If you’ve ever wondered how much it costs to advertise on Facebook then you first need to understand what CPM is. CPM stands for Cost Per Mille and is measured by taking the total amount spent on an ad campaign, divided by impressions, multiplied by 1,000. As marketers, we use the CPM metric as a baseline to see get a feel of how the cost to advertise on Facebook is fluctuating.
But wait, Eboost, what do you mean the cost of advertising? Didn’t you say in a different blog post that the cost of advertising on Facebook and Instagram is based on your budget and the ads auction? That’s true, but because Facebook ads are based on an auction-based system, there is always another factor affecting advertising: supply and demand. Across the Facebook family of brands, there is a finite amount of ads spots available. There is also a finite amount of people viewing those ad spots, so advertising to certain people will cost more if there is a higher amount of competition to get in front of that audience. Additionally, within your target audience there is a smaller pool of people who are likely to take the action you’re wanting them to take. So your CPM will change based on what your campaign is optimized toward (landing page view, conversion), who your ads are targeting, your ad placement, and many more factors. Al

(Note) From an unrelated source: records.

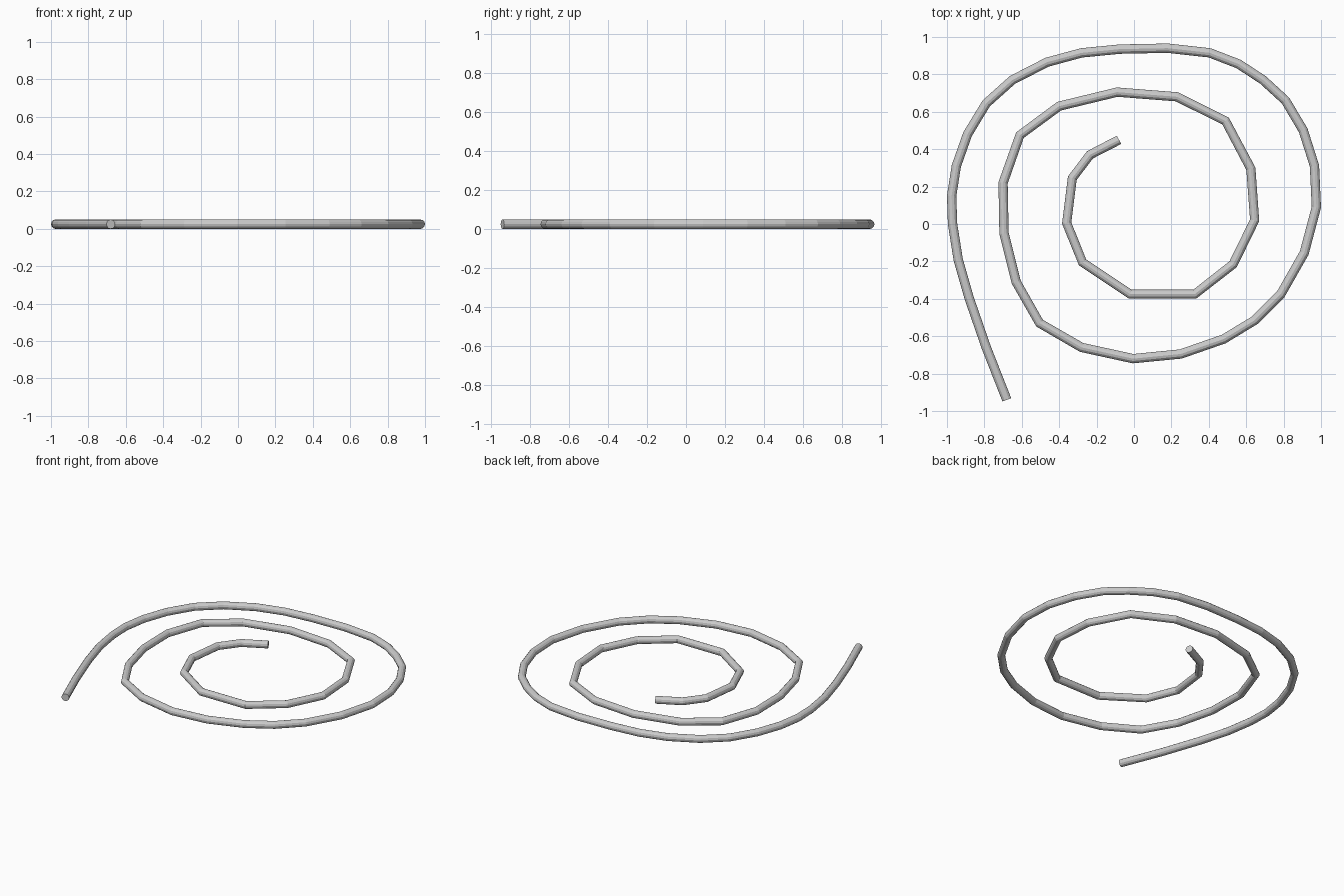
import bpy

R = 0.025  # wire radius

# Spiral centreline seen from above, outer tail to inner end
path = [
    (-.68, -.94), (-.79, -.66), (-.88, -.40), (-.94, -.19), (-.97, 0), (-.975, .15),
    (-.95, .31), (-.89, .48), (-.79, .645), (-.65, .77), (-.465, .865), (-.28, .915),
    (-.075, .935), (.18, .94), (.405, .915), (.56, .855), (.69, .77), (.81, .66),
    (.905, .50), (.965, .31), (.975, .09), (.91, -.155), (.785, -.375), (.645, -.515),
    (.48, -.615), (.25, -.695), (-.005, -.72), (-.28, -.66), (-.505, -.53), (-.63, -.31),
    (-.695, -.05), (-.70, .22), (-.61, .475), (-.40, .63), (-.09, .705), (.23, .68),
    (.49, .55), (.625, .295), (.645, .02), (.53, -.215), (.325, -.375), (-.02, -.375),
    (-.275, -.205), (-.36, .005), (-.33, .245), (-.235, .37), (-.08, .45),
]

# Round wire swept along the path, with closed ends
curve = bpy.data.curves.new("spiral_wire", "CURVE")
curve.dimensions = "3D"
curve.bevel_depth = R
curve.bevel_resolution = 4
curve.use_fill_caps = True
spline = curve.splines.new("POLY")
spline.points.add(len(path) - 1)
for point, (x, y) in zip(spline.points, path):
    point.co = (x, y, R, 1)
spline.use_smooth = False

wire = bpy.data.objects.new("spiral_wire", curve)
bpy.context.collection.objects.link(wire)
bpy.context.view_layer.objects.active = wire
wire.select_set(True)
bpy.ops.object.convert(target="MESH")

So now that we know what CPMs are it’s time to understand how you can use them to better understand your campaigns and increase performance. Facebook nods to this in their definition of CPMs, “CPM is a common metric used by the online advertising industry to gauge the cost-effectiveness of an ad campaign. It’s often used to compare performance among different ad publishers and campaigns.” In fact, with Facebook’s Reach and Frequency campaigns, you can lock-in a specific CPM for campaigns, but with a few caveats. The actual CPM for those types of campaigns, which are scheduled in advance and can only be optimized for reach first and a handful of objectives second, are dependent on a few factors, such as the target audience, scheduled dates of the campaign (CPMs typically rise around major advertising dates or events, like holidays), the placements, creative types, and a few other factors. But Reach and Frequency campaigns aren’t the best campaign choice for a majority of advertisers. Why? For these Reach and Frequency campaigns, you need to have a particular set of parameters and objectives. However, in conversion-optimized campaigns, you can optimize for an event on your website, such as a purchase, and track that performance directly back to a specific ad, audience, and campaign. Since most advertisers focus their campaigns on conversion-based goals, like revenue or ROAS, we don’t typically recommend running Reach or Frequency campaigns.
So, if the restrictions around the campaign type that can lock in CPMs might not make sense for your goals, how can CPMs be useful Facebook hinted to it in their definition, but as marketers, we typically look at CPMs as comparative data. For example, if everything has remained constant in terms of an ad set’s performance (purchase volume and revenue amount) but we suddenly begin seeing a lower ROAS, CPMs are the first thing we look at. In this case, a higher CPM would show us that there is suddenly more competition for the ad set’s audience, placement, etc. If we see a rise in CPMs happen with other factors remaining constant, we likely shift to working on new audiences or expanding placements in order to work toward a lower CPM. If we see CPMs rise across a number of accounts, then it’s a strong indication that there is more competition for Facebook advertising in general.